I’ve been traveling and learning languages intensively for more than 10 years in which I’ve learnt over 10 languages. But Russian has definitely proven to be the most challenging.
So how did I finally manage to learn Russian? In this article I’ll outline the materials I used and the scoop on how I really learnt Russian.
Firstly why learn Russian? In this video I explain the benefits that I’ve enjoyed from having learnt the Russian language.
Here are 7 tips for getting started with Russian:
1. Classes with a private tutor online (X2 hours/week)
2. Nail pronunciation first of all (one month)
3. Learn Cyrillic alphabet (one week)
4. Learn the first 500 words and phrases that are useful to me personally
5. Build in contact with the language and country before I arrive there
6. Purposely travel to the country itself and apply what I’ve learnt
7. Build on my base in Russian to learn the language over the long term
Private Online Classes
Where to find online tutors …
In order to start learning Russian before arriving in a Russian-speaking country, I typically took 2 hours of private tuition per week with a teacher that I found on italki.com. The classes were via Skype so I was able to take them no matter where I was located and I got really great personalized contact with the teacher (which I prefer one-to-one private tuition over group classes).

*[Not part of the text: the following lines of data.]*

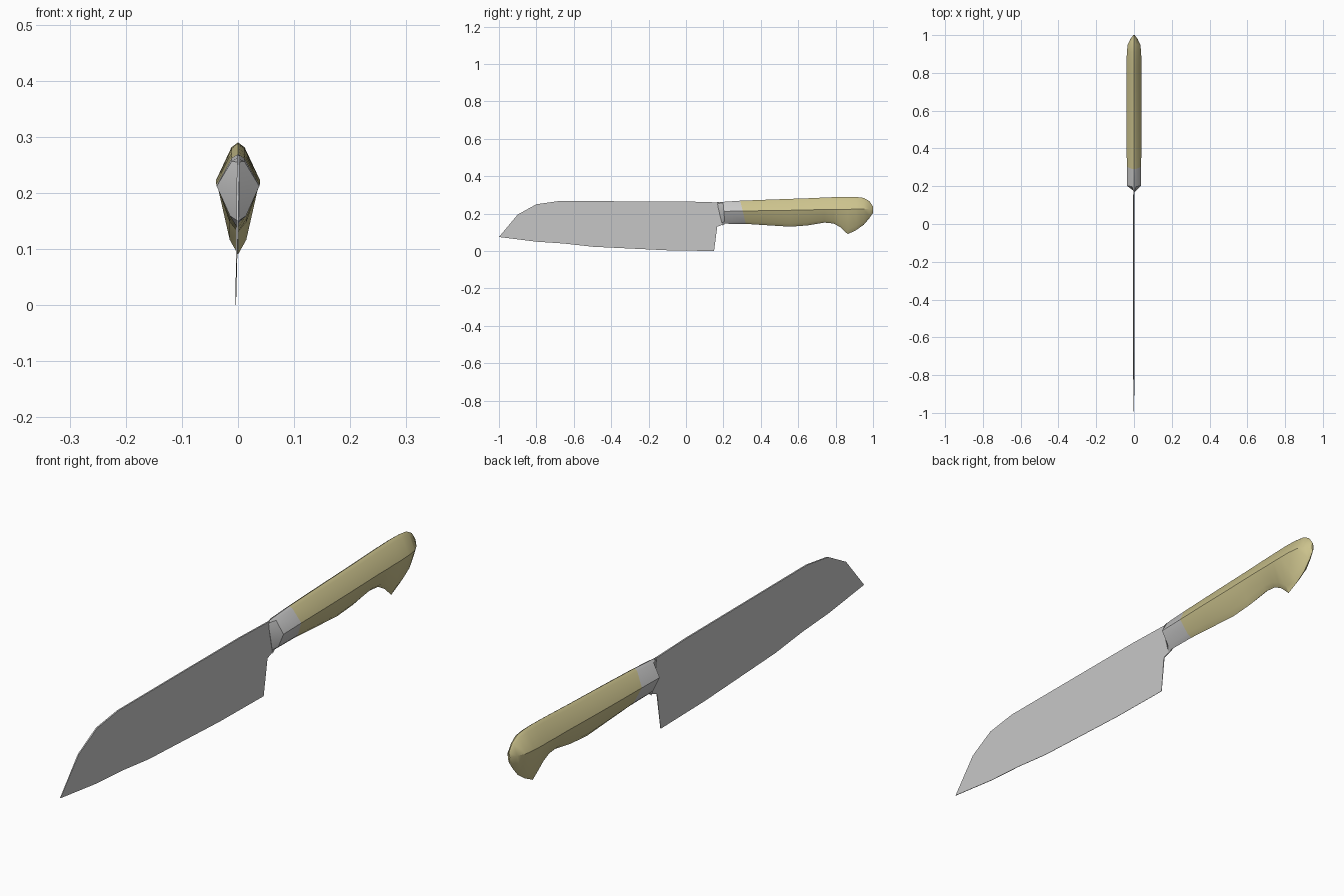
import bpy, bmesh, math

cube = bpy.data.objects.get("Cube")
if cube:
    bpy.data.objects.remove(cube)


def material(name, colour):
    mat = bpy.data.materials.new(name)
    mat.use_nodes = True
    mat.diffuse_color = (*colour, 1)
    bsdf = next(n for n in mat.node_tree.nodes if n.type == 'BSDF_PRINCIPLED')
    bsdf.inputs["Base Color"].default_value = (*colour, 1)
    bsdf.inputs["Roughness"].default_value = 0.6
    return mat


steel = material("steel grey", (0.58, 0.58, 0.58))
tan = material("handle tan", (0.61, 0.55, 0.27))


def finish(name, bm, mat, smooth):
    bmesh.ops.recalc_face_normals(bm, faces=bm.faces)
    mesh = bpy.data.meshes.new(name)
    bm.to_mesh(mesh)
    bm.free()
    mesh.materials.append(mat)
    obj = bpy.data.objects.new(name, mesh)
    bpy.context.collection.objects.link(obj)
    if smooth:
        bpy.ops.object.select_all(action='DESELECT')
        bpy.context.view_layer.objects.active = obj
        obj.select_set(True)
        bpy.ops.object.shade_smooth_by_angle(angle=math.radians(32))
    return obj


def grip_ring(bm, y, shear, top, mid, bottom, width):
    """Soft diamond cross-section, leaning back by shear at its bottom."""
    side = [(0.3, top - 0.13 * (top - mid)), (1, mid),
            (0.38, bottom + 0.2 * (mid - bottom))]
    points = [(0, top)] + side + [(0, bottom)] + [(-x, z) for x, z in reversed(side)]
    return [bm.verts.new((x * width, y + shear * (top - z) / (top - bottom), z))
            for x, z in points]


def loft(name, stations, mat):
    bm = bmesh.new()
    rings = [grip_ring(bm, *s) for s in stations]
    for a, b in zip(rings, rings[1:]):
        for i in range(len(a)):
            j = (i + 1) % len(a)
            bm.faces.new((a[i], a[j], b[j], b[i]))
    bm.faces.new(rings[0])
    bm.faces.new(rings[-1])
    return finish(name, bm, mat, True)


# Blade: side outline (y, z), thin at the edge and thicker at the spine
outline = [(-1, 0.075), (-0.8, 0.05), (-0.65, 0.04), (-0.5, 0.023), (-0.1, 0.004),
           (0.15, 0), (0.167, 0.13), (0.22, 0.15), (0.22, 0.255), (0.165, 0.26),
           (0, 0.265), (-0.68, 0.267), (-0.8, 0.25), (-0.9, 0.195)]
bm = bmesh.new()
sides = [[bm.verts.new((-0.004 + 0.018 * z + s * (0.0005 + 0.008 * z), y, z))
          for y, z in outline] for s in (-1, 1)]
for side in sides:
    bm.faces.new(side)
for i in range(len(outline)):
    j = (i + 1) % len(outline)
    bm.faces.new((sides[0][i], sides[0][j], sides[1][j], sides[1][i]))
finish("blade", bm, steel, False)

# Stations: y, shear, top, middle, bottom, half width
joint = (0.29, 0.03, 0.269, 0.214, 0.145, 0.038)
loft("bolster", [(0.165, 0.03, 0.261, 0.212, 0.135, 0.003),
                 (0.198, 0.01, 0.263, 0.212, 0.146, 0.038), joint], steel)

# Handle with a hooked, rounded butt
loft("handle", [joint,
                (0.42, 0.01, 0.274, 0.216, 0.138, 0.039),
                (0.56, 0, 0.279, 0.218, 0.13, 0.039),
                (0.65, 0, 0.282, 0.22, 0.137, 0.039),
                (0.74, 0, 0.286, 0.222, 0.152, 0.039),
                (0.79, 0, 0.288, 0.222, 0.147, 0.039),
                (0.825, 0, 0.289, 0.223, 0.127, 0.039),
                (0.865, 0, 0.29, 0.223, 0.09, 0.039),
                (0.91, 0, 0.289, 0.224, 0.112, 0.038),
                (0.95, 0, 0.284, 0.224, 0.14, 0.033),
                (0.98, 0, 0.267, 0.224, 0.175, 0.019),
                (1, 0, 0.238, 0.222, 0.204, 0.004)], tan)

In the lessons with my italki teacher, we focussed on the words and phrases that are useful to me in my personal situation. Most language courses and lesson plans aren’t personalized enough and end up trying to teach the learner vocabulary that is not relevant to their needs.
People who are traveling extensively or have location independence need to emphasize specific vocabulary for the situations that they are likely to encounter. For example, everywhere I travel to almost the first thing I need to ask for is the wifi code in the cafe, restaurant or apartment that I’m in. The word for ‘socket’ is important as I will need to find it in order to plug in my laptop. Focussing on these scenarios and not on standard templates is a lot more effective as they are tailored to my individual needs.
Pronunciation is something that you need to get down right from the beginning so you need to prioritize this at the beginning. The course I recommend you use is the Mimic Method. You can watch my review of using it below.
1. The first step is to identify the sounds in Russian and how they differ from my native tongue (English) or the other languages that I speak
2. Next, I practiced making these sounds with a native speaker (my teacher from italki)
3. I recorded my pronunciation and reviewed it before every class for 10 minutes
By focussing on the most important words and structures, I implicitly apply the 80/20 rule of the Pareto principle. The principle states that as a rule of thumb approximately 80% of the effects come from 20% of actions that you undertake. By placing specific attention to these 20% of actions should bring about dramatically faster progress in learning Russian.
Many language learners recommend using spaced repetition systems like Anki for memorizing vocabulary. I am personally not a fan of flash card systems. Normally I use a mnemonic (personalized memory aid) if I’m struggling to remember an important word.
I find it more effective to deliberately apply the vocabulary and grammatical structures that I’ve learnt until they are internalized.
This way they are used in a personalized context. Context is king for remembering new words!
1. Listen to and read Glossika Russian daily for 20 minutes
2. Use ‘Vocabooster Russian’ to learn the first 600 words in Russian
3. Increase my comprehension of more complex vocabulary with LingQ
4. Make a deliberate effort to apply new useful vocabulary in the Russian Skype classes with my italki teacher
5. Update: We recently reviewed RussianPod101 and think it’s pretty good for beginners and intermediate learners.
I am definitely not a grammar ‘nazi’ and as such don’t get particularly excited about the prospect of learning about cases and syntax. With this in mind, I’m going to get a general overview of the language’s grammar and pay attention to the most important structures only.
1. Begin by reading the Wikipedia page for the Russian language
2. Focus on the most important structures only in my classes with my Russian teacher by using subsitution drills
3. Pay attention to trends that are occurring in the language
A course I really like for intuitively improving my knowledge of the grammatical structures and vocabulary of a new language is Glossika and I will be using Glossika Russian daily for about 20 minutes during this period.
As I will not be located in Russian-speaking cities, I will have to build up some spontaneous natural conversation in Russian before I arrive there. This will include friends that I already have who can speak Russian and partaking in Russian cultural events outside the country.